Data extracted from a collection
= = = = = = =

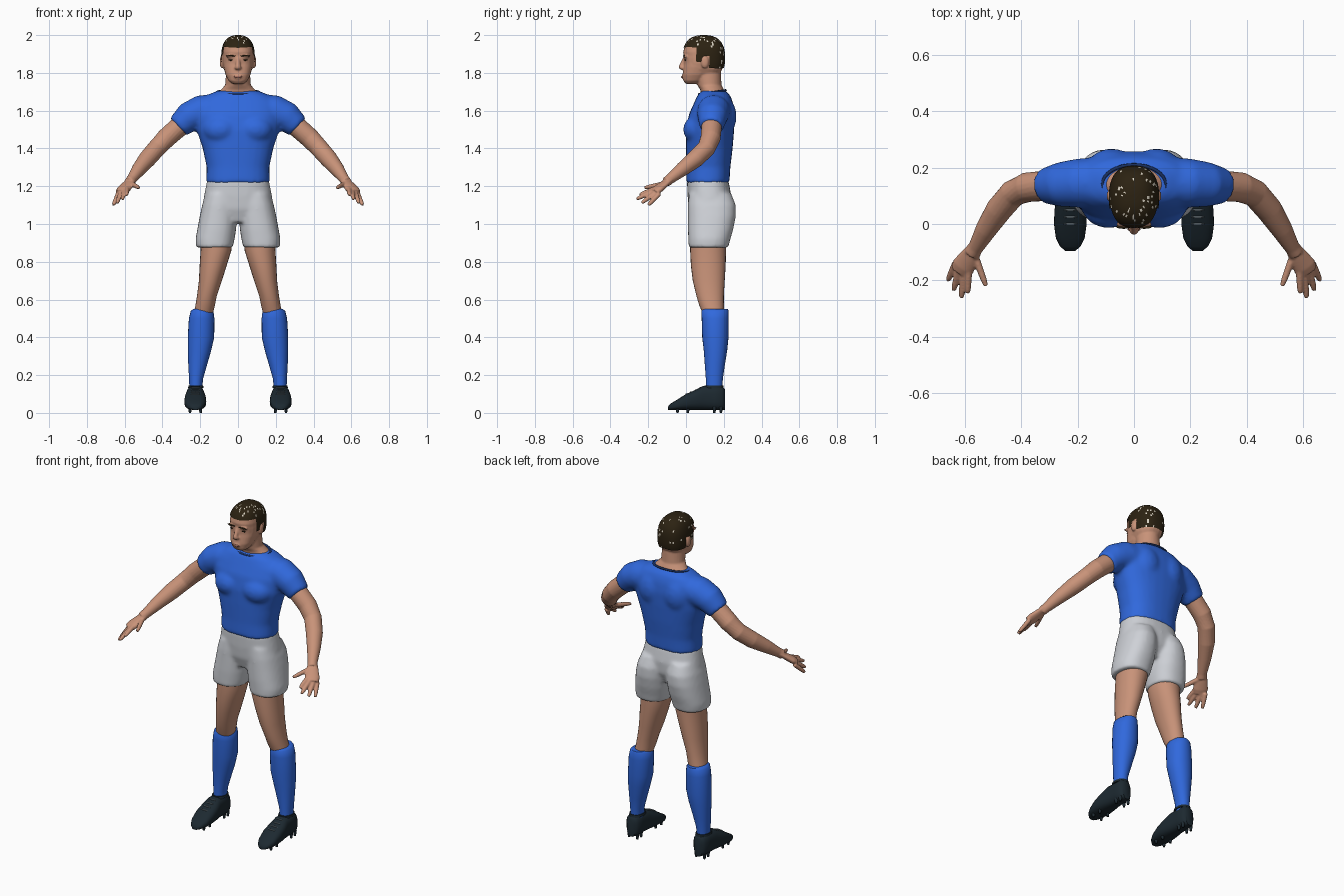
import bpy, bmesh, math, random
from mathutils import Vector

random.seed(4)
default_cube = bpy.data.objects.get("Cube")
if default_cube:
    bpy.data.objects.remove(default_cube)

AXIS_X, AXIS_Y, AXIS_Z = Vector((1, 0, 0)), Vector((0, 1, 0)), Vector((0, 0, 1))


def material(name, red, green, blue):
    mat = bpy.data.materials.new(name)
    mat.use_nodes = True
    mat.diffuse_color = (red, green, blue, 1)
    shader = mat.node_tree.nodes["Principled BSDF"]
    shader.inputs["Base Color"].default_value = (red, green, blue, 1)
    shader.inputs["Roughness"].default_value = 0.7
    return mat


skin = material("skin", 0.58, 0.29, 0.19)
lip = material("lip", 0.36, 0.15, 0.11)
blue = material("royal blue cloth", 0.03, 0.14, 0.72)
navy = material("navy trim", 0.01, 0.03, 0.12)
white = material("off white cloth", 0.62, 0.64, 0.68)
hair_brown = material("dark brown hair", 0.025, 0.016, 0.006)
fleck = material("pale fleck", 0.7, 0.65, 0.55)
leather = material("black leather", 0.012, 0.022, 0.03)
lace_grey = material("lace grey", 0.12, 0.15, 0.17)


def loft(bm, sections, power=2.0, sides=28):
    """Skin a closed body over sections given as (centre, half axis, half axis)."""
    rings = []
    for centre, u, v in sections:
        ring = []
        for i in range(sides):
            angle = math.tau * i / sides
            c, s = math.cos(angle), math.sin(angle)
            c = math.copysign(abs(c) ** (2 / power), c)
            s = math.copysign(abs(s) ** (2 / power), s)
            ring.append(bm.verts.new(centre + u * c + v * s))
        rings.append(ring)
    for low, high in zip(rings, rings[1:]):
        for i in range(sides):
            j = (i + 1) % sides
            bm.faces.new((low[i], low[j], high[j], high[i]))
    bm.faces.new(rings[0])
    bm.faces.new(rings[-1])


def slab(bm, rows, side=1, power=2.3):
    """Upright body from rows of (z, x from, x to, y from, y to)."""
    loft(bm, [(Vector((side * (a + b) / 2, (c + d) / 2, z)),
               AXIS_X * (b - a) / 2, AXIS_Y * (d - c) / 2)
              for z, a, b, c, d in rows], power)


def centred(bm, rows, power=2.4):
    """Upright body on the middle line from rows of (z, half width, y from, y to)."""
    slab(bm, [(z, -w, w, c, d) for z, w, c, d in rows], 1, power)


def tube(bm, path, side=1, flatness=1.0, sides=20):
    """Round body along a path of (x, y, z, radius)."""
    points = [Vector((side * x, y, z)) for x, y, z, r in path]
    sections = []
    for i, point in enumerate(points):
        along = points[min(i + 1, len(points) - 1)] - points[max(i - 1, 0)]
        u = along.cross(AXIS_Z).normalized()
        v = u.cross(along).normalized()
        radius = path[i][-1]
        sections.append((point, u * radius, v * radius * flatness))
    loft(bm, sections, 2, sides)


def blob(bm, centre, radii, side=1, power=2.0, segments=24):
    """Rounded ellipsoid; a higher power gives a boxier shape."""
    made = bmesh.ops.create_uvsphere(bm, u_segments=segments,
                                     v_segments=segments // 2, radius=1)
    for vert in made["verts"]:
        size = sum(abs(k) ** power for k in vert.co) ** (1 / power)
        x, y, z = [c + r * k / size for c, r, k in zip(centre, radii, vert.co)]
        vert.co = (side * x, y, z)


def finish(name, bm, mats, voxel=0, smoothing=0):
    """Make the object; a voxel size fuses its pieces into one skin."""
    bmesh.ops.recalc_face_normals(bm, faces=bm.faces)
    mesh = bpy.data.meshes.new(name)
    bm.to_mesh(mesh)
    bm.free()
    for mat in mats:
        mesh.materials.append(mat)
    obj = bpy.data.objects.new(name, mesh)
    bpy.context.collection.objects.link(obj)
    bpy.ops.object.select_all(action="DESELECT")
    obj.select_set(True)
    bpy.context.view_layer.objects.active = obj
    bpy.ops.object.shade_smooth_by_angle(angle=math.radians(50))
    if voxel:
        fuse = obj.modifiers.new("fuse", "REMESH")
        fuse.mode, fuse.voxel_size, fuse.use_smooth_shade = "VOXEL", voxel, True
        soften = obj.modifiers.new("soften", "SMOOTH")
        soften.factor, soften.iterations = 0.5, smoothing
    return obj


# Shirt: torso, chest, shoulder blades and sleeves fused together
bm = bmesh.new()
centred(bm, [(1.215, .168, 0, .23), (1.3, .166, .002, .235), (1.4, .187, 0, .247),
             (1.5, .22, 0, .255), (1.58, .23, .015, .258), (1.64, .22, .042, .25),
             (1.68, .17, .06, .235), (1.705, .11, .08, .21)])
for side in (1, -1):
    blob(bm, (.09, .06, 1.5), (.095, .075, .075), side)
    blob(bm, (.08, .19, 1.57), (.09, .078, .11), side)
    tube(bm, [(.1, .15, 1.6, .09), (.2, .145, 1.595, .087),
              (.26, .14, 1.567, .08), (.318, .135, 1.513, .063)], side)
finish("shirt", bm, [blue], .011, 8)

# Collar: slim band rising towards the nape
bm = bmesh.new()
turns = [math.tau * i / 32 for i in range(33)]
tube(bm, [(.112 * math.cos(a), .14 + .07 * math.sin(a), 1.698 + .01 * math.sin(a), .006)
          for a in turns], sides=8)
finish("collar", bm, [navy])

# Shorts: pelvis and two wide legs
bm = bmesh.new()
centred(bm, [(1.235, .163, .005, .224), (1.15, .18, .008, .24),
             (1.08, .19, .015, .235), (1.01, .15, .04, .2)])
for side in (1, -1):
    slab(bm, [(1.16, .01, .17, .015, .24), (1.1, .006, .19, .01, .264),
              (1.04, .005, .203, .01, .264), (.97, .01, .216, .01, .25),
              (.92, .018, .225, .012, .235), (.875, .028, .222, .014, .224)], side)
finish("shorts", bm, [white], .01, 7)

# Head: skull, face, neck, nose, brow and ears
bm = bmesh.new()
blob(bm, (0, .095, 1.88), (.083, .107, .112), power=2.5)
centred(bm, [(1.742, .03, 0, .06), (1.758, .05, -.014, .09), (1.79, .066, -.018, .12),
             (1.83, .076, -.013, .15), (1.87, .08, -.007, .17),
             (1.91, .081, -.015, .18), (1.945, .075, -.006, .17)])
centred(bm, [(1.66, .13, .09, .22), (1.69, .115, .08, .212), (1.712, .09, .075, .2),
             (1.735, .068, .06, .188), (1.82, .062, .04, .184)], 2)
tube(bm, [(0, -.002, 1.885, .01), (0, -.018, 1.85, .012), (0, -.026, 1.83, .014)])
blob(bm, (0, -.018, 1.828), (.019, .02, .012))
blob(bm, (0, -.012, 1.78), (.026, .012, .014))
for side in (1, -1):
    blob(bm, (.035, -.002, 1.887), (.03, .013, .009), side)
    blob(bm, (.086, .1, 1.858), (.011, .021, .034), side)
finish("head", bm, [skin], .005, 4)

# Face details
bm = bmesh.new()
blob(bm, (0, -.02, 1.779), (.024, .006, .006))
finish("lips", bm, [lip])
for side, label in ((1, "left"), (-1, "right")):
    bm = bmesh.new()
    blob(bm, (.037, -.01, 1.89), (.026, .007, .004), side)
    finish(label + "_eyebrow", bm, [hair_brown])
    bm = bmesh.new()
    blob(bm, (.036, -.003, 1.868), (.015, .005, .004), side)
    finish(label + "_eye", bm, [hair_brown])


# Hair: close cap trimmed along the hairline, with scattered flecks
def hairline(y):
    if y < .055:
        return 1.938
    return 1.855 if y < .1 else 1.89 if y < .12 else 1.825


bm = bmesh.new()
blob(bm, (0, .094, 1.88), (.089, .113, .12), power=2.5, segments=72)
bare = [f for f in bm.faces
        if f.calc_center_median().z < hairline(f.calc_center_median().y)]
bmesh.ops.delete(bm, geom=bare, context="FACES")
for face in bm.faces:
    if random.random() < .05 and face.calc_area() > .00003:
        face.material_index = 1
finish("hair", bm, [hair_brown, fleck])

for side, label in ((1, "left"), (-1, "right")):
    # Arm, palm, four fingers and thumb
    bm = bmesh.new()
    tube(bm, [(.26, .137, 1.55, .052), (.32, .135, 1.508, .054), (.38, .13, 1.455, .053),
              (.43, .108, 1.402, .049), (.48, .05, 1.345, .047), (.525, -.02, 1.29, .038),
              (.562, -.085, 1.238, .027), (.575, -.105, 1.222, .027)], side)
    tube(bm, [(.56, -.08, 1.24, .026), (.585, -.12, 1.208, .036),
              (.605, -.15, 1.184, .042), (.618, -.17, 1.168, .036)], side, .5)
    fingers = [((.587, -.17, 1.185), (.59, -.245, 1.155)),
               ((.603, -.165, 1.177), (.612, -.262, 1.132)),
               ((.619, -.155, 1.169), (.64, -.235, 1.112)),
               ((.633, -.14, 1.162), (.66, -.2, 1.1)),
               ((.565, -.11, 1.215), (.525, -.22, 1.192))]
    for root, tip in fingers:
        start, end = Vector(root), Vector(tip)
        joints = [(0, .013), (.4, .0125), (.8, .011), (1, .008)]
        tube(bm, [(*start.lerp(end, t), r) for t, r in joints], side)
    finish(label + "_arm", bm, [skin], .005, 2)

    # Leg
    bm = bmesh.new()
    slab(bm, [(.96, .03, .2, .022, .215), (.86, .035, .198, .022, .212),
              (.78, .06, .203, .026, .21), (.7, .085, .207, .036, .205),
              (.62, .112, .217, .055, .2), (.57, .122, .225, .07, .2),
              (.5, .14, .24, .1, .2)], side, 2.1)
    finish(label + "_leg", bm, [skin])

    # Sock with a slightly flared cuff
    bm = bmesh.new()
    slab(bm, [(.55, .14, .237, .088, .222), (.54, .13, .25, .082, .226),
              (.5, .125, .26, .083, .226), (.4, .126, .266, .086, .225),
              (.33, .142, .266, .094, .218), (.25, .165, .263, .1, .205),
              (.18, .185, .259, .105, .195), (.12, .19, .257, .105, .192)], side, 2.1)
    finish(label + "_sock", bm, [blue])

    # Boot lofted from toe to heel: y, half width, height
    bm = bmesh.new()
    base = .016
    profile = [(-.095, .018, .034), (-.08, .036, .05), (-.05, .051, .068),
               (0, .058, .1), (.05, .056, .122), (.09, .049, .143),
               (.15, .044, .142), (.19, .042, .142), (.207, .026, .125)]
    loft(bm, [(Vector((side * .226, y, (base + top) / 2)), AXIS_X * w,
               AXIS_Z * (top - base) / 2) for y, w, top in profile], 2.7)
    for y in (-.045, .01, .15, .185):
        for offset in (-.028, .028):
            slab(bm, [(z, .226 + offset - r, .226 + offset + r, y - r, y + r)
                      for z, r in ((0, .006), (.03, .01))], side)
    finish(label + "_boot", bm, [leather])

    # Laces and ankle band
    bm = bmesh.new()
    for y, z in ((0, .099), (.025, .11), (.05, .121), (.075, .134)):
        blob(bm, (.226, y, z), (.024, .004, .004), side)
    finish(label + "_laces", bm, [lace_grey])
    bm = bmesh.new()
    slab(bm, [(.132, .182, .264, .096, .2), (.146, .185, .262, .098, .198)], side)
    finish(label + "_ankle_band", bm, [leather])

= = = = = = =

_Assignment_
Reproduce only the lines of the records from the start up to and including the line that holds "0.7, 0.65, 0.55)"; do not carry over any picture.

_Completed exercise_
import bpy, bmesh, math, random
from mathutils import Vector

random.seed(4)
default_cube = bpy.data.objects.get("Cube")
if default_cube:
    bpy.data.objects.remove(default_cube)

AXIS_X, AXIS_Y, AXIS_Z = Vector((1, 0, 0)), Vector((0, 1, 0)), Vector((0, 0, 1))


def material(name, red, green, blue):
    mat = bpy.data.materials.new(name)
    mat.use_nodes = True
    mat.diffuse_color = (red, green, blue, 1)
    shader = mat.node_tree.nodes["Principled BSDF"]
    shader.inputs["Base Color"].default_value = (red, green, blue, 1)
    shader.inputs["Roughness"].default_value = 0.7
    return mat


skin = material("skin", 0.58, 0.29, 0.19)
lip = material("lip", 0.36, 0.15, 0.11)
blue = material("royal blue cloth", 0.03, 0.14, 0.72)
navy = material("navy trim", 0.01, 0.03, 0.12)
white = material("off white cloth", 0.62, 0.64, 0.68)
hair_brown = material("dark brown hair", 0.025, 0.016, 0.006)
fleck = material("pale fleck", 0.7, 0.65, 0.55)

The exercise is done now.